An improvement in the cashstrapped and war-torn country’s business climate has been a constant demand wrapped into a $17.5-billion (16.6-billion-euro) rescue package approved by the International Monetary Fund last year. Poroshenko has vowed to fight corruption by cracking down on the power wielded by a handful of oligarchs and opening up officials’ incomes for viewing to all Ukrainians curious about their elected leaders’ possibly illgotten gains.
The second measure is already in effect while the battle to reign in the billionaires is taking more time. The law adopted yesterday moves one step further by putting tough curbs on the powers of the tax police. “This will substantially reduce the number of inspections by the controlling authorities,” the pro-Western leader said in a statement. “We are going to see a qualitative change in the investment and tax climate.”
The world bank ranks Ukraine 80th on its 2016 Ease of Doing Business index.
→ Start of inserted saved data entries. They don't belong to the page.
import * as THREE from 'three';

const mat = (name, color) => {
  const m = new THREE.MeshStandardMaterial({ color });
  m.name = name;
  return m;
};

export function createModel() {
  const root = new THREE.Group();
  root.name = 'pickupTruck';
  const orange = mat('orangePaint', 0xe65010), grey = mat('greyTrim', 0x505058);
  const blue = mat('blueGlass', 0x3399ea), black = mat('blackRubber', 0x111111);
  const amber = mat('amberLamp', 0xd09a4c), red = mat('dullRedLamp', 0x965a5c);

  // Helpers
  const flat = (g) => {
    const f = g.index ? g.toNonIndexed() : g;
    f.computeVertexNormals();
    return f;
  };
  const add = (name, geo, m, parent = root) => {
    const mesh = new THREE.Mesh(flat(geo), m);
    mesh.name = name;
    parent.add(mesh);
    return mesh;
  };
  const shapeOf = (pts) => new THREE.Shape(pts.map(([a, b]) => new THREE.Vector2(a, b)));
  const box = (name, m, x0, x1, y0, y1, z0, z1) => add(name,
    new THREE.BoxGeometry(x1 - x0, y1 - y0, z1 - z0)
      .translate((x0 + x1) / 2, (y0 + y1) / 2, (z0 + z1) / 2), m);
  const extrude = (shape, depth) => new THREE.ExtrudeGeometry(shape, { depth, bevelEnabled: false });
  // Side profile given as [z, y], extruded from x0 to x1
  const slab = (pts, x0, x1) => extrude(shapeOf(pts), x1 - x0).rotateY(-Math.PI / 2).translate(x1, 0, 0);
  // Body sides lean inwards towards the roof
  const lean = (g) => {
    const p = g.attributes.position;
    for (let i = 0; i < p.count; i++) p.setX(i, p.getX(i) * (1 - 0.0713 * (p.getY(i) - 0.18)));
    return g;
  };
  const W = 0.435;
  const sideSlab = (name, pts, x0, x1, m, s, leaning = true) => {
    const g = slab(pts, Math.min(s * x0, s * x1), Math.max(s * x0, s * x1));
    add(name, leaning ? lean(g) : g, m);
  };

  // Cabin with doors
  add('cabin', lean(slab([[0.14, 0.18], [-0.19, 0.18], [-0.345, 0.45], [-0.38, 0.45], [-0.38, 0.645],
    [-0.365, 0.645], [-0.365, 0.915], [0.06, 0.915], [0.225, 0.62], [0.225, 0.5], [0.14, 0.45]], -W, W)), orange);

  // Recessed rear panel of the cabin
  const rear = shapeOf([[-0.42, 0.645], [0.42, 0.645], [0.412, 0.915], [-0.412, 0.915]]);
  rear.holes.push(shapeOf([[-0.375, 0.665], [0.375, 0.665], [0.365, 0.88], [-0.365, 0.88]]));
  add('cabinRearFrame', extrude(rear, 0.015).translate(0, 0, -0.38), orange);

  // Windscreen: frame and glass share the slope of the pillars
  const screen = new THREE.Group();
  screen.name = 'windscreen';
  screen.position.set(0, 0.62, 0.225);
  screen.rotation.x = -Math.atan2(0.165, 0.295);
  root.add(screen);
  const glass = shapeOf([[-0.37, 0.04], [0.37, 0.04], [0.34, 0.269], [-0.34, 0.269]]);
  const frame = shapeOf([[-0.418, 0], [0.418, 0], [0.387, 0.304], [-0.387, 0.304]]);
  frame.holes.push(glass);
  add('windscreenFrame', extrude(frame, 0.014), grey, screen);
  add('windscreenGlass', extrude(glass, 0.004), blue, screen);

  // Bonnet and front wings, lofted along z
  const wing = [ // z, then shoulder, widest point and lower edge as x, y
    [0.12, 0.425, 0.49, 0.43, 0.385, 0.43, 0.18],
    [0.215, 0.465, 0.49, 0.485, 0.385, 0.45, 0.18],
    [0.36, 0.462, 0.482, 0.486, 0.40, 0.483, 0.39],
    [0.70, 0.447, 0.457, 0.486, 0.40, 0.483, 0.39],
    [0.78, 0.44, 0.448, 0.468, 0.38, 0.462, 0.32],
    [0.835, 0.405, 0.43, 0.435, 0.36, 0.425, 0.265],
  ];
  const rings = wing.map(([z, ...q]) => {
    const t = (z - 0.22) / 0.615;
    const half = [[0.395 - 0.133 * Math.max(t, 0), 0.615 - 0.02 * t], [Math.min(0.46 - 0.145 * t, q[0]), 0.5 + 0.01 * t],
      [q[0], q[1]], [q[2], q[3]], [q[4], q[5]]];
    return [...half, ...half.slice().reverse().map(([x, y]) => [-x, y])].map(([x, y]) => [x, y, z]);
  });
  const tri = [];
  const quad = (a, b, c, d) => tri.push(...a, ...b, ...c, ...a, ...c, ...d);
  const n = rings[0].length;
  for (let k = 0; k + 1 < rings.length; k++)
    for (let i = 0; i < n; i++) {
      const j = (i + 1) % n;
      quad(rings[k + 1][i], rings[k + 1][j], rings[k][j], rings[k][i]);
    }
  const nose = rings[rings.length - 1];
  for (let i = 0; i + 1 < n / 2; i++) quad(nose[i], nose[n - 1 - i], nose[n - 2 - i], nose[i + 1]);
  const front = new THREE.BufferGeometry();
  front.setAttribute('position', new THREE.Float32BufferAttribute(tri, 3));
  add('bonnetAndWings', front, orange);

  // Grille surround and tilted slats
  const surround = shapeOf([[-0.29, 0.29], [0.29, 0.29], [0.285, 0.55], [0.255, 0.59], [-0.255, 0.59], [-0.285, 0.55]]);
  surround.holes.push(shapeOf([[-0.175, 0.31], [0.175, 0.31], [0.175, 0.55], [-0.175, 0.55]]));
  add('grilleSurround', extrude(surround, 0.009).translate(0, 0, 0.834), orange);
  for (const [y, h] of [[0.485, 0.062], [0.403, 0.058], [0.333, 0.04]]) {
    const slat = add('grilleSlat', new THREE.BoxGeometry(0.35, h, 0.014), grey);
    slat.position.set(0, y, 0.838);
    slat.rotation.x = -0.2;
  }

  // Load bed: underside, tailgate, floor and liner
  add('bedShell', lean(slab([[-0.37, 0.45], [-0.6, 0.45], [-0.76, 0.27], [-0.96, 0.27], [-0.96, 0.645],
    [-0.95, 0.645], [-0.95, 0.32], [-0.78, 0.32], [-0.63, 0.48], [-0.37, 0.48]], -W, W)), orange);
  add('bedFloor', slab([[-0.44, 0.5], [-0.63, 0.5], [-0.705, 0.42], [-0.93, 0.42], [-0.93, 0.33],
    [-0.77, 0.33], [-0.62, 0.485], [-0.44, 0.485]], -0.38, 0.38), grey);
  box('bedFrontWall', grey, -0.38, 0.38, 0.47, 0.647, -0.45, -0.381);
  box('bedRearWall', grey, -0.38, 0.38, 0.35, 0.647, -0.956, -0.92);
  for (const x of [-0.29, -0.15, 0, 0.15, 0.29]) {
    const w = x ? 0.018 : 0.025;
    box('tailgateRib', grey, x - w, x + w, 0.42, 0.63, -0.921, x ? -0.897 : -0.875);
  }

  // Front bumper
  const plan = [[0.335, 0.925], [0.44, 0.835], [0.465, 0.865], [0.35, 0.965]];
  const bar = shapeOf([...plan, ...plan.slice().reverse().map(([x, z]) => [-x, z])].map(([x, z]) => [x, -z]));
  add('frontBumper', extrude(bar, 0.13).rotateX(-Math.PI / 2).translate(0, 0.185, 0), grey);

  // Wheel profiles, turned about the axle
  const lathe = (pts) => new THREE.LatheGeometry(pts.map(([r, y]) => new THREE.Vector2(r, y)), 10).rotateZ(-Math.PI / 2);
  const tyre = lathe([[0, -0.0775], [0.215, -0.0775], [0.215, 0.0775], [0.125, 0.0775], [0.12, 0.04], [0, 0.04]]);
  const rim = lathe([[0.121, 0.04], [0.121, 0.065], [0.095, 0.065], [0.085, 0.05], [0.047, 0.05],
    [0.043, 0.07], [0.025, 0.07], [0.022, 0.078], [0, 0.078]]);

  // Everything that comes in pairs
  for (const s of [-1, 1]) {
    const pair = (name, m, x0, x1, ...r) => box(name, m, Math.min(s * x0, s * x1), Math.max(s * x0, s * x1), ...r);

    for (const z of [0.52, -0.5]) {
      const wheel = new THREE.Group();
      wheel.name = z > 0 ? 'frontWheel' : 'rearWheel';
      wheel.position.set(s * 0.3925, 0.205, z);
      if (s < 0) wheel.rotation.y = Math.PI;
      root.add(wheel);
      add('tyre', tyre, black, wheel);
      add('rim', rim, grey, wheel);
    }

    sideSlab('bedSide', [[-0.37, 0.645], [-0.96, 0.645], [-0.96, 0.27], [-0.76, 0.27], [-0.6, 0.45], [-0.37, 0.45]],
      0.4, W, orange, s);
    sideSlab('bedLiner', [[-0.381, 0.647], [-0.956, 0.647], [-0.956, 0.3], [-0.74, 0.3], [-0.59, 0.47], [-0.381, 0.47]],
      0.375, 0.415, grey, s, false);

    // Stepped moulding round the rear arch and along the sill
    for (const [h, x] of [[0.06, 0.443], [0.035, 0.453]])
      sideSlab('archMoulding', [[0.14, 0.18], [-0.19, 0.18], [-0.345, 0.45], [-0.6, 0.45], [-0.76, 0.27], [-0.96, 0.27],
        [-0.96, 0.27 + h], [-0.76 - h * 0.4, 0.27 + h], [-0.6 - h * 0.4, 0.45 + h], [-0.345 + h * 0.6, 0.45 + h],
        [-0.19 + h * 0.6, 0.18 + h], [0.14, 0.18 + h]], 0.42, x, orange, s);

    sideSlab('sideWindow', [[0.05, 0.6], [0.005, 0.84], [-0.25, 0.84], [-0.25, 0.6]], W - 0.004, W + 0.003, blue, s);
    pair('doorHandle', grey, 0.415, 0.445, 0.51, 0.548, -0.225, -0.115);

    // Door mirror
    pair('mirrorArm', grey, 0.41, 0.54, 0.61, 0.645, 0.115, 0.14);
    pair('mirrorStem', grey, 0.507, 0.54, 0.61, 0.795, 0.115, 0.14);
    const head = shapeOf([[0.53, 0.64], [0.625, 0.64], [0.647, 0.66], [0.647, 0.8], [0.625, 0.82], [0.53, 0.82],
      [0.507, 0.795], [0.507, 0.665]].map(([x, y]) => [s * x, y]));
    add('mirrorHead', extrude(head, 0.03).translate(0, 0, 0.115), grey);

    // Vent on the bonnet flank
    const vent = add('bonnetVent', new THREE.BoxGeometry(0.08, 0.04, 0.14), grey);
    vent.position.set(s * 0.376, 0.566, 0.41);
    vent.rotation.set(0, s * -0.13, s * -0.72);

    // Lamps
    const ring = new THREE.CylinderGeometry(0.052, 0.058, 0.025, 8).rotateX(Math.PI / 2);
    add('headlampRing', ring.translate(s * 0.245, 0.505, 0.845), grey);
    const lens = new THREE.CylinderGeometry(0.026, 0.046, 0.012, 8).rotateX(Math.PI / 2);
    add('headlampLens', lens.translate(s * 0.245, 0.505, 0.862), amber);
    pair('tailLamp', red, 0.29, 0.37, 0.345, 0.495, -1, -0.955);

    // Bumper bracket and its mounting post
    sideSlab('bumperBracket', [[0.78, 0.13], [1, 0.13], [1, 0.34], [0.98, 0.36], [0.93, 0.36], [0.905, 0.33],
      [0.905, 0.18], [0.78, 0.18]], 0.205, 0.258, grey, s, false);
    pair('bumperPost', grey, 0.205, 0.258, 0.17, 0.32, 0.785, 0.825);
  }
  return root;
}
That is 40 spots worse than its arch-rival Russia-a country where the Kremlin dominates business and the courts are viewed as bought off-and only one grade better than its 2015 ranking. Ukraine faired especially poorly in categories such as taxation and handing out construction and business permits.
Poroshenko said the tax authorities will no longer be investigative but rather “consultative” in nature. That means companies will be able to turn to them with questions but no longer have to open up their books during spot inspections. Economists have said that such sudden checks have long been used by businessmen to close the operations of a rival on a technicality.
The tax police have also been reported to conduct raids on companies that fall out of favor with a particular tycoon or politician with business ties. The law says that unannounced tax inspections may resume anew at the start of 2018. — AFP
ALBANY: In this March 15, 2016 file photo, the state Capitol provides a backdrop as supporters of a $15 minimum wage rally at the Empire State Plaza. — AP